## Source records

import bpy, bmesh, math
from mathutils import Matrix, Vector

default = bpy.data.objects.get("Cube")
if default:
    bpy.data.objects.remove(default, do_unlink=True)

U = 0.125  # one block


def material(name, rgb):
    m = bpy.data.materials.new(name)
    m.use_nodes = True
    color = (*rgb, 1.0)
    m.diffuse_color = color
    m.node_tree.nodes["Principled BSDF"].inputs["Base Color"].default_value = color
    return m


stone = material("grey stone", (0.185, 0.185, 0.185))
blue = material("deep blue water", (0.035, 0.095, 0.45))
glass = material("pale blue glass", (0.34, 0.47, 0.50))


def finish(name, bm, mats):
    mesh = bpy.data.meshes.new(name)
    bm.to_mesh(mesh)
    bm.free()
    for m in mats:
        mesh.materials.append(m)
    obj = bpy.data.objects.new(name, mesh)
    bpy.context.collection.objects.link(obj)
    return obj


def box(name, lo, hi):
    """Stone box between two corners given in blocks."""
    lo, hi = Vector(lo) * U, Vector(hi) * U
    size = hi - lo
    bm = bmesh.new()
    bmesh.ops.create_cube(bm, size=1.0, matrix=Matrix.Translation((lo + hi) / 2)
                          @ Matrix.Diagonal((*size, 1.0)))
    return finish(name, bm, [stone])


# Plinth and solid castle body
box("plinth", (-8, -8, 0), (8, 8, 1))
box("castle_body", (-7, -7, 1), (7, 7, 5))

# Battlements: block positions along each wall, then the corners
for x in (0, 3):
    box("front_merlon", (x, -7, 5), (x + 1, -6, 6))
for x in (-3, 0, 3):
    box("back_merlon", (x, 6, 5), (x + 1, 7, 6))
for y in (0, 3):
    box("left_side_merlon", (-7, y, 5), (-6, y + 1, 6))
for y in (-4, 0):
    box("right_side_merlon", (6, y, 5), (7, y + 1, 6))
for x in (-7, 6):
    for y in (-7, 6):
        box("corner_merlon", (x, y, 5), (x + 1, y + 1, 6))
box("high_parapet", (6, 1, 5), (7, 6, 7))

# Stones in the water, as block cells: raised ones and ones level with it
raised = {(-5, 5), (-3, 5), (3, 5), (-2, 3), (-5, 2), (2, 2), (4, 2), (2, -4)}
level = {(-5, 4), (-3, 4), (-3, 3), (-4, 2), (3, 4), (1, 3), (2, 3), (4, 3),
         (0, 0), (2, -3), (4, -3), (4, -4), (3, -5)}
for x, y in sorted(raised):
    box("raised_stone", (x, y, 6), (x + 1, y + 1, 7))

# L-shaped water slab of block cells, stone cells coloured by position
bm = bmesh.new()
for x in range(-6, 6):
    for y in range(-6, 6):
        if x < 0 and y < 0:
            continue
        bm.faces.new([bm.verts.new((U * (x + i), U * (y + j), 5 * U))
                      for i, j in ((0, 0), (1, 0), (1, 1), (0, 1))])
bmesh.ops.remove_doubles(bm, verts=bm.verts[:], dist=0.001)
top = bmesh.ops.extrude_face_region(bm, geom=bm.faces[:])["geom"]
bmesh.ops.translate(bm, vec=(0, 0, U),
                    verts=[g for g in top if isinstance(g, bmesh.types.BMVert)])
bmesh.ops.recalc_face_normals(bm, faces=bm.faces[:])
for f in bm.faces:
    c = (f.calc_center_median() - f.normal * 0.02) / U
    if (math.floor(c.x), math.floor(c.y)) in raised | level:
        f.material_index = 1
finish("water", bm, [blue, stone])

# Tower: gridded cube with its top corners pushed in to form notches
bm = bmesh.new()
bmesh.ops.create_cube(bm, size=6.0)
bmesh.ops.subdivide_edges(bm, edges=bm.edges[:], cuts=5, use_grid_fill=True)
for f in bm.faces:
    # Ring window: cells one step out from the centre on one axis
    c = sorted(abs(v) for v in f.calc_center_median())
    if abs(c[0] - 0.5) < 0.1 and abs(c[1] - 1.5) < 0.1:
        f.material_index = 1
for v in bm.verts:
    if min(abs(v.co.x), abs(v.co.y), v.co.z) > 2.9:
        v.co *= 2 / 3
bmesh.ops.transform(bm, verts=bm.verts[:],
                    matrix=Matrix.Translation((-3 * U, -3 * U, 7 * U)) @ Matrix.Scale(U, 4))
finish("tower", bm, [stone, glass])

==

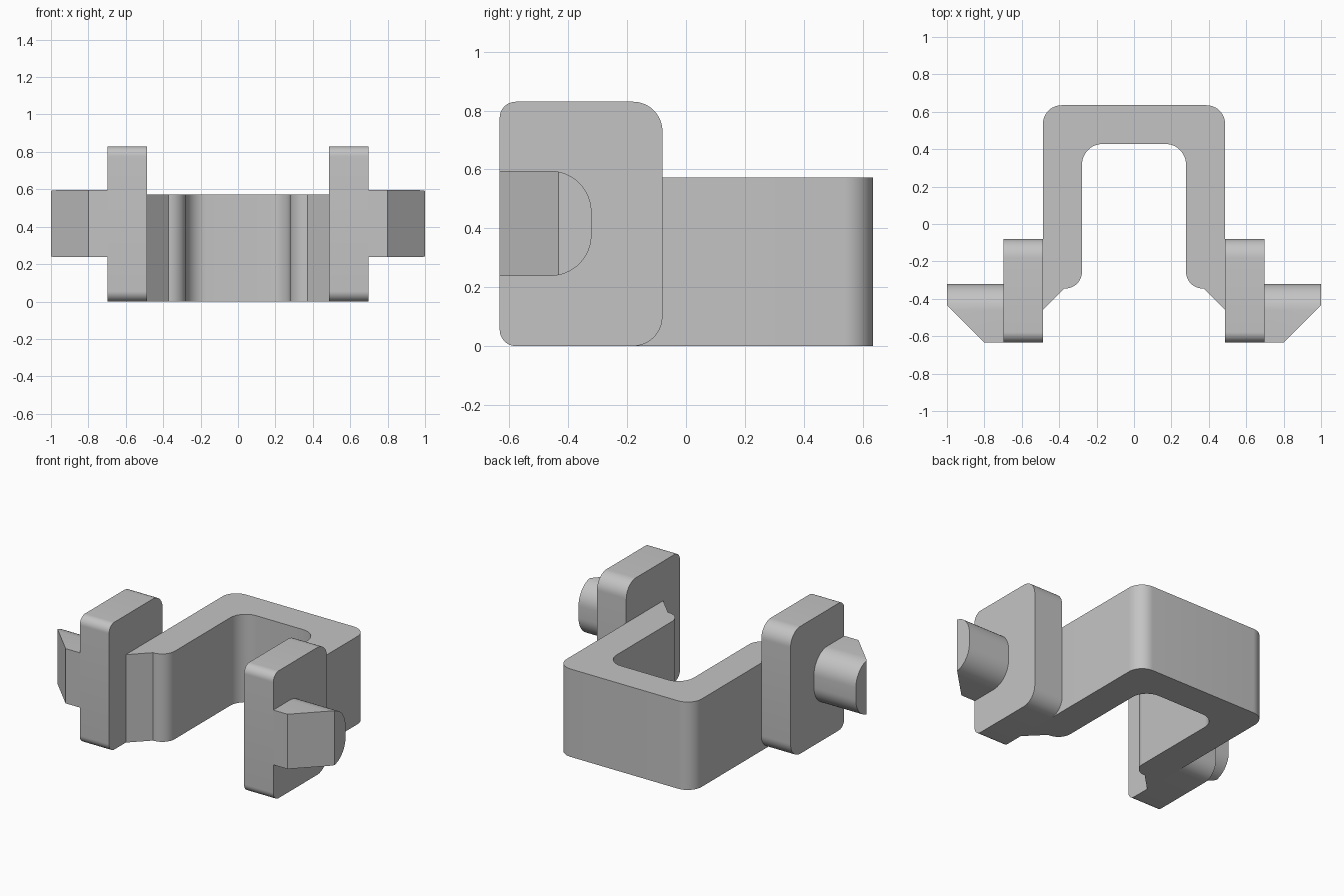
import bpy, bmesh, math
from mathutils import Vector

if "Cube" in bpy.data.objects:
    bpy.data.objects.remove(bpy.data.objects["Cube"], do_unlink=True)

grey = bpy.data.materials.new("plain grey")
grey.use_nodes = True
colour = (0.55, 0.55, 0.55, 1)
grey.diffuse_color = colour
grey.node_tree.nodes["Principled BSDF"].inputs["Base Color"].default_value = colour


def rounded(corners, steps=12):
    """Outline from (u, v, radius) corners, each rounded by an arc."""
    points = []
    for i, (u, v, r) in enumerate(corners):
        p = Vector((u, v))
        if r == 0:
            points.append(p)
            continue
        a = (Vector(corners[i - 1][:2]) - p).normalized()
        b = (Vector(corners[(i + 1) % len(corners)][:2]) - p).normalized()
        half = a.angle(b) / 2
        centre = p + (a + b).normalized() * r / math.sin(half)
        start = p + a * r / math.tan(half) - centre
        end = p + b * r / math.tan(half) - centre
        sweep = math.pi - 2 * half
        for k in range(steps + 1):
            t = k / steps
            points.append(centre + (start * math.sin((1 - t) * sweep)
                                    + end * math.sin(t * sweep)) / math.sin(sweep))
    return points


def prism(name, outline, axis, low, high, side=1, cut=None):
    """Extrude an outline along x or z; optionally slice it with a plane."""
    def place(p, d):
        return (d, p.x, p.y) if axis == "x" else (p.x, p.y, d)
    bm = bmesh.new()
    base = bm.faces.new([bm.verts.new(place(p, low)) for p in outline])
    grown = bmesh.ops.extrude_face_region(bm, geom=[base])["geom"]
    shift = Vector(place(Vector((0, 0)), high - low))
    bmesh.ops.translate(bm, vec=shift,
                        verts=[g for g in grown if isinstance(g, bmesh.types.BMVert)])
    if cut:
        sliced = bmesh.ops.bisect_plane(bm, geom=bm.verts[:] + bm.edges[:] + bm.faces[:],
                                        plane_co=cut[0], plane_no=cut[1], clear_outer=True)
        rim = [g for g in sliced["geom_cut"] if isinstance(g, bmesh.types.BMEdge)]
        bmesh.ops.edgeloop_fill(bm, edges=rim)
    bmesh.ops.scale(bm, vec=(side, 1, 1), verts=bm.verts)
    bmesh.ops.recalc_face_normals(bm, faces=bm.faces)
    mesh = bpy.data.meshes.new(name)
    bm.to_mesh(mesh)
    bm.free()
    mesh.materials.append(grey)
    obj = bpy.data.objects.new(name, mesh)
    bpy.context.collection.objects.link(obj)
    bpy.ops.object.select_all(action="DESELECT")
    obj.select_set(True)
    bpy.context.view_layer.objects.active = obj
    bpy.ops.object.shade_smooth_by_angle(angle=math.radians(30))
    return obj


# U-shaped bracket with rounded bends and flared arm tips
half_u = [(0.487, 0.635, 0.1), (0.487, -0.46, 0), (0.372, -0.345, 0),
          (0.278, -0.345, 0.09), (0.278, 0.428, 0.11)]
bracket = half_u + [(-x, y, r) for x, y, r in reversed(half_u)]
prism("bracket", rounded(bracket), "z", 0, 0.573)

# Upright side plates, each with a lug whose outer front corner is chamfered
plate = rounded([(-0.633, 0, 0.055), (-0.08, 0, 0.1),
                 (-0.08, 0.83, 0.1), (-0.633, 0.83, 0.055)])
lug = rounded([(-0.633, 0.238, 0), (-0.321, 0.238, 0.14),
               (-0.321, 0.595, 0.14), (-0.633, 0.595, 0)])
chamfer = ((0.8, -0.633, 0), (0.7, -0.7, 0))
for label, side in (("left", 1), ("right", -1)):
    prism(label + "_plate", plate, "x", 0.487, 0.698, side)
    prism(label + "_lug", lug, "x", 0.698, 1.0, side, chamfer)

## Activity
Which lines run from the one holding "return (d, p.x, p.y)" through the one holding "1.0, side, chamfer)" in the records above? Repeat them exactly, both included, and nothing more.

## Solution to this problem
        return (d, p.x, p.y) if axis == "x" else (p.x, p.y, d)
    bm = bmesh.new()
    base = bm.faces.new([bm.verts.new(place(p, low)) for p in outline])
    grown = bmesh.ops.extrude_face_region(bm, geom=[base])["geom"]
    shift = Vector(place(Vector((0, 0)), high - low))
    bmesh.ops.translate(bm, vec=shift,
                        verts=[g for g in grown if isinstance(g, bmesh.types.BMVert)])
    if cut:
        sliced = bmesh.ops.bisect_plane(bm, geom=bm.verts[:] + bm.edges[:] + bm.faces[:],
                                        plane_co=cut[0], plane_no=cut[1], clear_outer=True)
        rim = [g for g in sliced["geom_cut"] if isinstance(g, bmesh.types.BMEdge)]
        bmesh.ops.edgeloop_fill(bm, edges=rim)
    bmesh.ops.scale(bm, vec=(side, 1, 1), verts=bm.verts)
    bmesh.ops.recalc_face_normals(bm, faces=bm.faces)
    mesh = bpy.data.meshes.new(name)
    bm.to_mesh(mesh)
    bm.free()
    mesh.materials.append(grey)
    obj = bpy.data.objects.new(name, mesh)
    bpy.context.collection.objects.link(obj)
    bpy.ops.object.select_all(action="DESELECT")
    obj.select_set(True)
    bpy.context.view_layer.objects.active = obj
    bpy.ops.object.shade_smooth_by_angle(angle=math.radians(30))
    return obj


# U-shaped bracket with rounded bends and flared arm tips
half_u = [(0.487, 0.635, 0.1), (0.487, -0.46, 0), (0.372, -0.345, 0),
          (0.278, -0.345, 0.09), (0.278, 0.428, 0.11)]
bracket = half_u + [(-x, y, r) for x, y, r in reversed(half_u)]
prism("bracket", rounded(bracket), "z", 0, 0.573)

# Upright side plates, each with a lug whose outer front corner is chamfered
plate = rounded([(-0.633, 0, 0.055), (-0.08, 0, 0.1),
                 (-0.08, 0.83, 0.1), (-0.633, 0.83, 0.055)])
lug = rounded([(-0.633, 0.238, 0), (-0.321, 0.238, 0.14),
               (-0.321, 0.595, 0.14), (-0.633, 0.595, 0)])
chamfer = ((0.8, -0.633, 0), (0.7, -0.7, 0))
for label, side in (("left", 1), ("right", -1)):
    prism(label + "_plate", plate, "x", 0.487, 0.698, side)
    prism(label + "_lug", lug, "x", 0.698, 1.0, side, chamfer)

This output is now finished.